The Czechoslovak Review/Volume 1/Bohemian Catholics co-operate
BOHEMIAN CATHOLICS CO-OPERATE
A great event in the history of the Bohemian National Alliance of America was the manifesto of July 4th by which the National Alliance of Bohemian Catholics became a part of the movement aiming at the liberation of Bohemia.
Since the very foundation of the Bohemian National Alliance in August, 1914, this organization gladly accepted into its membership all people of Czech descent, whatever their political and religious convictions may have been. A number of Catholics and even some priests became earnest supporters of the Alliance, but on the whole the Catholics stood apart, limiting their efforts to the collection of a large fund to be used for the relief of misery caused by the war in Bohemia.
Early in 1917, after the Allies had made the independence of Bohemia part of their program, Bohemian Catholics at a large mass-meeting in Chicago determined to take an active part in the great work that still remained to be done, before the ardent desire of all Czechs could be realized. In addition to their Cyril-Methodius Relief Fund Committee they organized the National Alliance of Bohemian Catholics with the purpose of helping to liberate Bohemia. After the entrance of the United States into the European war the relief work was necessarily put aside and all emphasis placed on obtaining political independence for the old home beyond the seas. Officers of the Catholic Alliance, which grew very rapidly, entered into negotiations with the Central Committee of the older organization, and agreement was reached which after proper ratification was made public on Independence Day.

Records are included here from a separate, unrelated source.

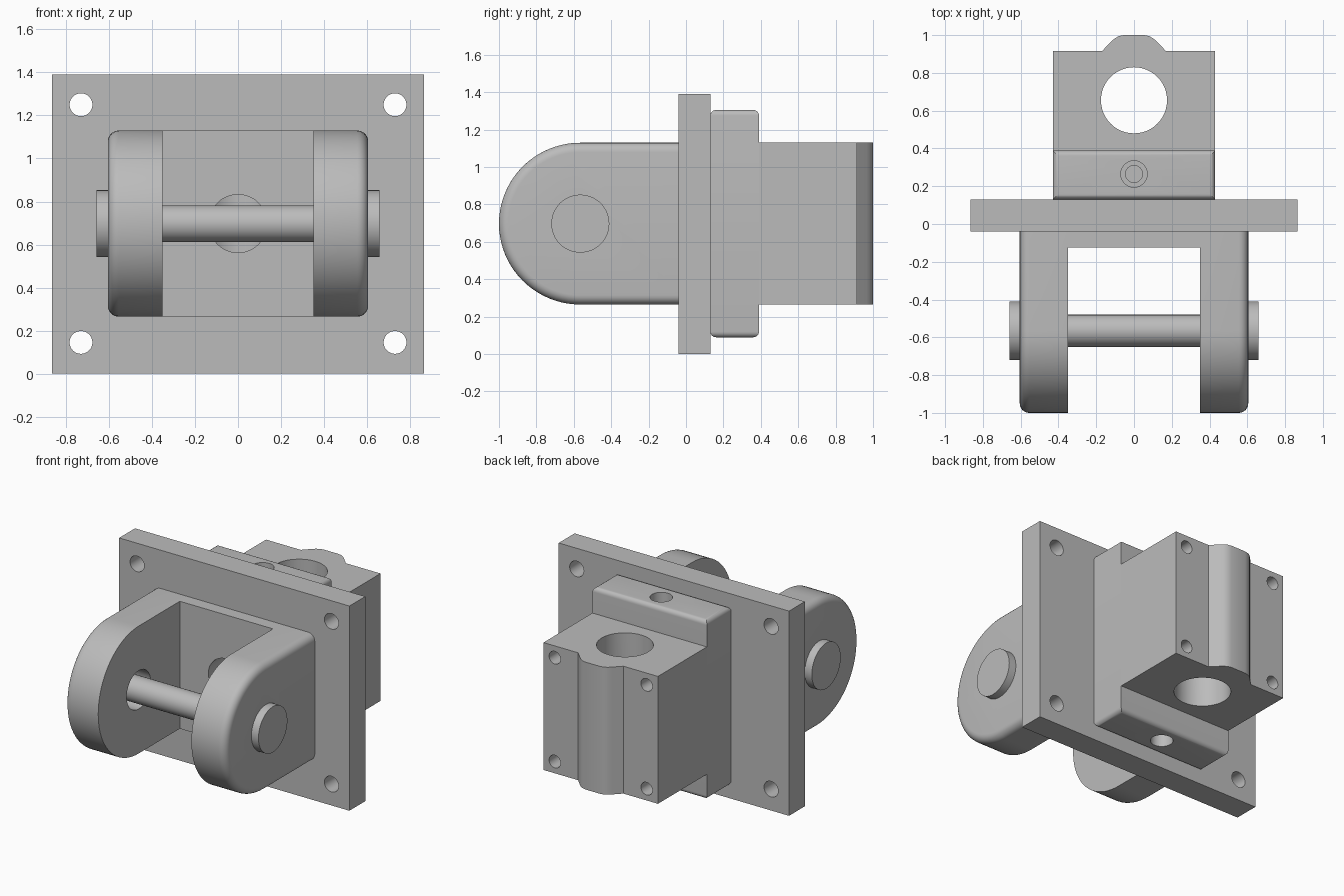
import bpy, bmesh, math
from mathutils import Vector

if "Cube" in bpy.data.objects:
    bpy.data.objects.remove(bpy.data.objects["Cube"], do_unlink=True)

grey = bpy.data.materials.new("machined_grey")
grey.use_nodes = True
grey.diffuse_color = (0.5, 0.5, 0.5, 1)
grey.node_tree.nodes["Principled BSDF"].inputs["Base Color"].default_value = (0.5, 0.5, 0.5, 1)

MID = 0.6975          # height of the main axis
LOW, HIGH = 0.265, 1.13
PIN_Y = -0.565
ORDER = {"x": (2, 0, 1), "y": (0, 2, 1), "z": (0, 1, 2)}


def prism(name, points, axis, lo, hi, round_edge=None, radius=0.0):
    """Extrude a 2D outline along an axis, rounding the edges picked by a rule."""
    bm = bmesh.new()
    def place(p, d):
        src = (p[0], p[1], d)
        return bm.verts.new([src[i] for i in ORDER[axis]])
    a = [place(p, lo) for p in points]
    b = [place(p, hi) for p in points]
    bm.faces.new(a)
    bm.faces.new(b)
    for i in range(len(a)):
        j = (i + 1) % len(a)
        bm.faces.new((a[i], a[j], b[j], b[i]))
    bmesh.ops.recalc_face_normals(bm, faces=bm.faces)
    if round_edge:
        edges = [e for e in bm.edges if round_edge(e.verts[0].co, e.verts[1].co)]
        bmesh.ops.bevel(bm, geom=edges, offset=radius, segments=6, profile=0.5, affect="EDGES")
        bmesh.ops.recalc_face_normals(bm, faces=bm.faces)
    mesh = bpy.data.meshes.new(name)
    bm.to_mesh(mesh)
    bm.free()
    mesh.materials.append(grey)
    ob = bpy.data.objects.new(name, mesh)
    bpy.context.collection.objects.link(ob)
    return ob


def rect(x0, x1, y0, y1):
    return [(x0, y0), (x1, y0), (x1, y1), (x0, y1)]


def circle(cx, cy, r, n=48):
    return [(cx + r * math.cos(2 * math.pi * i / n), cy + r * math.sin(2 * math.pi * i / n)) for i in range(n)]


def activate(ob):
    bpy.ops.object.select_all(action="DESELECT")
    ob.select_set(True)
    bpy.context.view_layer.objects.active = ob


def drill(ob, cx, cy, r, axis, lo, hi):
    """Cut a round hole."""
    cutter = prism("cutter", circle(cx, cy, r), axis, lo, hi)
    cutter.hide_render = True
    mod = ob.modifiers.new("hole", "BOOLEAN")
    mod.operation, mod.solver, mod.object = "DIFFERENCE", "EXACT", cutter
    activate(ob)
    bpy.ops.object.modifier_apply(modifier=mod.name)
    bpy.data.objects.remove(cutter, do_unlink=True)


def smooth(ob):
    activate(ob)
    bpy.ops.object.shade_smooth_by_angle(angle=math.radians(30))


def central_bore(ob):
    drill(ob, 0, MID, 0.135, "y", -0.2, 0.6)


# Mounting plate with corner holes
plate = prism("mounting_plate", rect(-0.865, 0.865, 0, 1.39), "y", -0.04, 0.13)
for x in (-0.73, 0.73):
    for z in (0.145, 1.25):
        drill(plate, x, z, 0.053, "y", -0.1, 0.2)
central_bore(plate)

# Clevis web between the arms
web = prism("clevis_web", rect(-0.35, 0.35, LOW, HIGH), "y", -0.125, -0.04)
central_bore(web)

# Clevis arms, rounded on the outer rim, with pin heads
arm_outline = [(-0.04, LOW), (-0.04, HIGH)]
for i in range(41):
    t = math.pi / 2 + math.pi * i / 40
    arm_outline.append((PIN_Y + 0.435 * math.cos(t), MID + 0.4325 * math.sin(t)))


def outer_rim(p, q):
    outside = min(abs(p.x), abs(q.x)) > 0.6
    return outside and not (p.y > -0.05 and q.y > -0.05)


for side, s in (("left", 1), ("right", -1)):
    arm = prism(side + "_clevis_arm", arm_outline, "x", s * 0.35, s * 0.605, outer_rim, 0.05)
    drill(arm, PIN_Y, MID, 0.13, "x", -0.7 if s < 0 else 0.3, -0.3 if s < 0 else 0.7)
    head = prism(side + "_pin_head", circle(PIN_Y, MID, 0.155, 64), "x", s * 0.605, s * 0.658)
    smooth(arm)
    smooth(head)

# Cross pin
pin = prism("cross_pin", circle(PIN_Y, MID, 0.085), "x", -0.605, 0.605)

# Flange behind the plate, rounded around its top and bottom faces
flange = prism("rear_flange", rect(-0.43, 0.43, 0.13, 0.39), "z", 0.09, 1.305,
               lambda p, q: abs(p.z - q.z) < 0.01, 0.03)
central_bore(flange)
drill(flange, 0, 0.265, 0.07, "z", 1.0, 1.4)
drill(flange, 0, 0.265, 0.045, "z", 0.92, 1.1)
drill(flange, 0, 0.265, 0.07, "z", 0.0, 0.4)
drill(flange, 0, 0.265, 0.045, "z", 0.3, 0.47)

# Bearing block with a raised rib on its back
rib = [(0.17, 0.915), (0.12, 0.966), (0.103, 0.982), (0.082, 0.994), (0.055, 1.0)]
half = [(0.43, 0.39), (0.43, 0.915)] + rib
block = prism("bearing_block", half + [(-x, y) for x, y in reversed(half)], "z", LOW, HIGH)
drill(block, 0, 0.655, 0.175, "z", 0.1, 1.3)
central_bore(block)
for x in (-0.345, 0.345):
    for z in (0.345, 1.05):
        drill(block, x, z, 0.043, "y", 0.6, 1.05)

for ob in (plate, web, pin, flange, block):
    smooth(ob)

The separate existence of the National Alliance of Bohemian Catholics is not affected by the pact; in fact there will be a friendly rivalry between the older organization and the Catholic body as to the number of branches created and the amount of money collected. But for all practical purposes they combine to carry on under the name of the Bohemian National Alliance to successful completion the difficult task of gaining freedom for their kin in Europe.
The publication of the agreement was received with great enthusiasm by all Bohemian-speaking people in the United States. For not only does it strengthen the movement for independence of Bohemia, but it helps to cast down the wall that has for decades separated Czech Catholics and non-Catholics in America.
In chronicling further the activities of the Bohemian National Alliance we have to record here several important national fetes arranged by various branches. In Cedar Rapids, on the Fourth of July a celebration was held to manifest the devotion of the Bohemian-born citizens to the United States in which Catholics took a prominent part, as the first fruits of their earnest co-operation. On the same day the Czechs in Baltimore paraded in large numbers through the business section of the city in honor of the “Day We Celebrate”.
A tremendous outpouring of people of Bohemian descent was witnessed in Cleveland at the Bohemian Day on July 15, when 12,000 persons paid admission fee to the grounds where amid scenes of unparalleled enthusiasm resolutions were adopted assuring the President of the loyalty and devotion of the Bohemian people. The speaker of the day was Professor Šárka Hrbkova, a member of the State Council of Defense of Nebraska. On that day also the Hudson County (N. J.) branch of the Alliance held a national fete at which the chief attraction was Arthur G. Empey, author of “Over the Gap”, and bomber and machine gunner of the British army, in addition to speakers from New York, among them Chas. Pergler, general director of the Slav Press Bureau. Full reports of the events of the day were furnished to the local papers by the corresponding secretary of the branch, J. L. Trnka. The anniversary day of the greatest son of Bohemia, John Hus, was remembered in Chicago by a memorial meeting, held in the Carter H. Harrison High School, July 6th. Dean Shailer Mathews of the University of Chicago and Vojta Beneš were the speakers.
The recruiting posters, drawn by Vojtěch Pressig and published by the Slav Press Bureau, were honored by being included among a traveling exhibit of the best recruiting posters issued in America since the outbreak of the war.
Resolutions for Bohemian independence, which had been previously adopted in a number of large cities were approved during July in Baltimore, Detroit, Cedar Rapids and Schenectady.
The event which aroused the greatest interest among the Bohemian-speaking people of America was the distinguished part taken in the brief Russian offensive by the Czecho-Slovak brigade. In the name of Czechs and Slovaks of America five thousand dollars were at once sent to Minister Kerensky with a cablegram requesting him to use the sum for the relief of the wounded of the brigade.